Lawson Inada, born in Fresno, California, spent part of his childhood in concentration camps for Japanese-American during World War II in Arizona and Colorado. After the war, he finished high school in Fresno, living in the poor neighborhood of Japanese-Americans, blacks, Chinese, Armenians Filipinos, Okies, where he grew to love black music and became friends with Chicanos and blacks. He enrolled in the University of California at Berkeley where he spent much time listening to jazz greats in San Francisco. Jazz is a major subject of his poetry and inspiration for his style. Returing to Fresno, he studied with poet Phillip Levine at California State University at Fresno and published in an early anthology of Fresno poets.
Inada's first book of poetry Before the War: Poems as They Happened (1971) was a pioneering book of poetry in the United States published by an Asian American. In 1974 he as well as three other Asian-American writers--playright Frank Chin, novelist Shawn Wong, and Jeffrey Chan--published Aiieee: An Anthology of Asian American Writers., this first anthology edited by Asian Amerians including a reconstruction of their own literary history.
Inada continued to produced pioneering work when he published in 2000 Only What We Could Carry: The Japaense American Internment Experience. His second book of poetry is Legends from Camp, which won an American Book Award. Literary critic and novelist Shawn Wong says that "if there were such a position as Poet Laureate of Asian America, Inada would be unanimously elected to the post." After teaching at a college many years in Southern Oregon, he was elected Poet Laureate of Oregon, but California claims him also.
Inada has redefined America as neighborhood he grew up in Fresno, with its mix of blacks, many different Asians, Chicanos, Middle Eastern and poor white. He defines jazz as America's greatest contribution to the world. He uses the repetitions and rhythms of jazz in his poetry, and often reads accompanied by jazz musicians. He's a poet close to Whitman in his musiciality and his seeing America as many up of different voices singing varied songs. Inada has defined Asian-American poetry as directly within the most vital current of American poetry.
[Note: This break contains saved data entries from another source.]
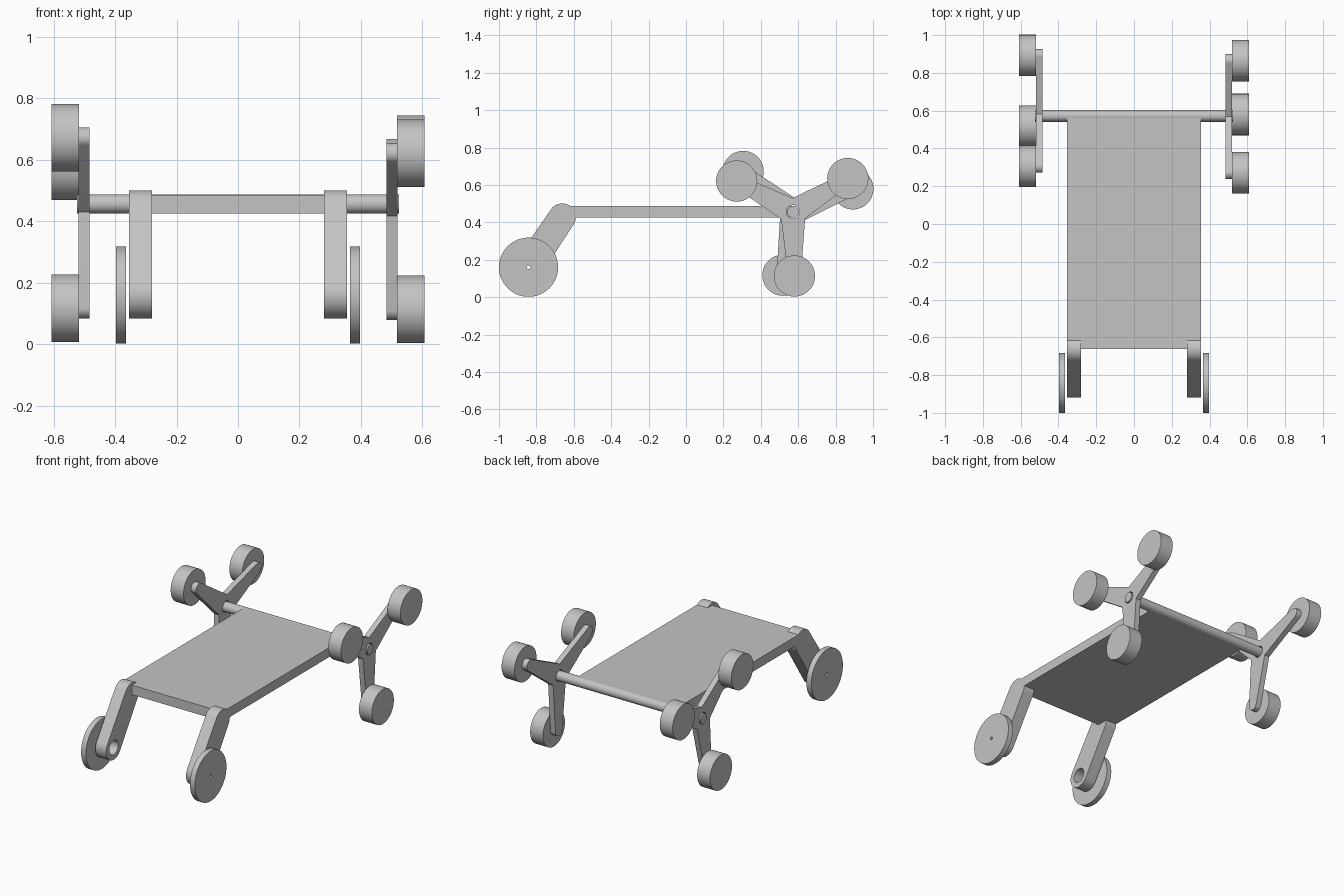
import bpy
import bmesh
from math import cos, sin, tau, radians, atan2, hypot
from mathutils import Vector

cube = bpy.data.objects.get("Cube")
if cube:
    bpy.data.objects.remove(cube)

grey = bpy.data.materials.new("light grey")
grey.use_nodes = True
colour = (0.55, 0.55, 0.55, 1)
grey.diffuse_color = colour
grey.node_tree.nodes["Principled BSDF"].inputs["Base Color"].default_value = colour


def arc(centre, radius, start, end, steps):
    """Points (y, z) along an arc, ends included."""
    return [(centre[0] + radius * cos(start + (end - start) * i / steps),
             centre[1] + radius * sin(start + (end - start) * i / steps))
            for i in range(steps + 1)]


def circle(centre, radius, steps=64):
    return arc(centre, radius, 0, tau, steps)[:-1]


def plate(name, x0, x1, *loops):
    """Extrude a side profile from x0 to x1; further loops are holes."""
    bm = bmesh.new()
    edges = []
    for loop in loops:
        verts = [bm.verts.new((x0, y, z)) for y, z in loop]
        if len(loops) == 1:
            bm.faces.new(verts)
        else:
            edges += [bm.edges.new((verts[i - 1], verts[i])) for i in range(len(verts))]
    if edges:
        bmesh.ops.triangle_fill(bm, use_beauty=True, edges=edges, normal=Vector((1, 0, 0)))
    grown = bmesh.ops.extrude_face_region(bm, geom=bm.faces[:], use_keep_orig=True)
    moved = [v for v in grown["geom"] if isinstance(v, bmesh.types.BMVert)]
    bmesh.ops.translate(bm, verts=moved, vec=(x1 - x0, 0, 0))
    bmesh.ops.recalc_face_normals(bm, faces=bm.faces[:])
    mesh = bpy.data.meshes.new(name)
    bm.to_mesh(mesh)
    bm.free()
    mesh.materials.append(grey)
    obj = bpy.data.objects.new(name, mesh)
    bpy.context.collection.objects.link(obj)
    bpy.ops.object.select_all(action="DESELECT")
    obj.select_set(True)
    bpy.context.view_layer.objects.active = obj
    bpy.ops.object.shade_smooth_by_angle(angle=radians(30))
    return obj


hub = (0.572, 0.456)
arm_length = 0.343
knee = (-0.662, 0.428)
foot = (-0.842, 0.16)

# Flat deck and the rear axle
plate("deck", -0.355, 0.355, [(knee[0], 0.426), (hub[0], 0.426), (hub[0], 0.486), (knee[0], 0.486)])
plate("rear_axle", -0.525, 0.525, circle(hub, 0.031))

# Front leg profile: a slanted bar with round ends
dy, dz = knee[0] - foot[0], knee[1] - foot[1]
slant = atan2(dz, dy)
leg = (arc(knee, 0.073, slant - tau / 4, slant + tau / 4, 24)
       + arc(foot, 0.077, slant + tau / 4, slant + 3 * tau / 4, 24))

for side, s, turn in (("left", 1, 31.3), ("right", -1, 21)):
    # Front leg and its thin wheel
    plate(side + "_front_leg", s * 0.28, s * 0.355, leg, circle(foot, 0.045))
    plate(side + "_front_wheel", s * 0.364, s * 0.398, circle(foot, 0.158, 96), circle(foot, 0.01, 16))

    # Three-armed rear spider with a wheel on each arm
    outline = []
    for i in range(3):
        a = radians(turn + 120 * i)
        tip = (hub[0] + arm_length * cos(a), hub[1] + arm_length * sin(a))
        outline += arc(tip, 0.034, a - radians(85), a + radians(85), 20)
        notch = a + radians(60)
        outline.append((hub[0] + 0.074 * cos(notch), hub[1] + 0.074 * sin(notch)))
        plate(f"{side}_rear_wheel_{i + 1}", s * 0.518, s * 0.608, circle(tip, 0.11))
    plate(side + "_spider", s * 0.484, s * 0.519, outline, circle(hub, 0.036))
Inada like many other Japanese-American writers has found internment an major inspriation of literature. This literature is similar in some ways similar to huge outpouring of Jewish writing about Holocaust. In Lawson's poem "IV. Legend of Lost Boy" from his book Legends from Camp he begins discussed how the boy "had another name, a given name--/at another, given time and place--but those were taken away." In these repetitions Inada describes how the boy in losing his home in internment lost his name.
Those loss of identity occurs in the 2nd stanza when all marks of identity--the boy's dog, the road he lived by, the food, his house--were taken away. Repetitions continue of of the all these things taken away in stanza two and then the "The boy was taken away" in stanza three. In the boy's new home in the fairgrounds, the counters of identity--houses, trees, streets--are missing in stanza 6. Inada recates the confusions of the initial stage of intenment where the boy in following a big water truck finally losings his way completly.
What helps the boy finally is Old Man Ikeda founds him and "bawled him out." One other interned person connects with the boy, gives him a name "Lost boy," walks him through the camp to his mother. Then his mother "called him/"Lost Boy." Finally, with this reconnection to the community of other people--Old Man Ikeda, his mother--Lost Boy "thought he was found." Inada teaches that the community of others helped those lost or despairing, reintegrating them back into the human family. The larger Japanese community began caring for its members, helping them deal with the hardships of camp. The repetitions throughout the poem give it a musicality, as if Inada played a sad song ending in a touch of hope.
Inada's work is similar to Tadeusz Rozewicz, the Polish poet who stunned the literary world with his stunning poetry about World War II in Poland published in English translation in "The Survivor" and Other Poems. Inada like Rozewicz in dealing with brutality during World War II avoid the "traditional" resources of poetry--metaphor, simile, irony, symbolism--instead turning to repetitions and facts in what Polish critics have called "the naked poem." While critics have hailed Rozewicz as creating a special genre of Polish poetry, American critics have only begun to see how Inada uses jazz poetics to create a new American poetry of Asian America.
Since Aiii, many other anthologies of Asian-American literature have been published. By the 1990s antholgies focused just on poetry: Garrett Hongo's The Open Boat: Poems From Asian America (New York, Anchor Books, 1993); Walter Lew's Premonitions: The Kaya Anthology of New Asian North American Poetry (New York: Kaya Production, 1995); and Eileen Tabios' interviews with Asian American poets in her Black Lightening: Poetry in Progress (New York: Asian American Writers Workshop, 1998). Lawson and his colleagues who published Aiieeee have indeed begun a renaissance in Asian-American literature. Inada's poetry breaks paths in creating a new American literature.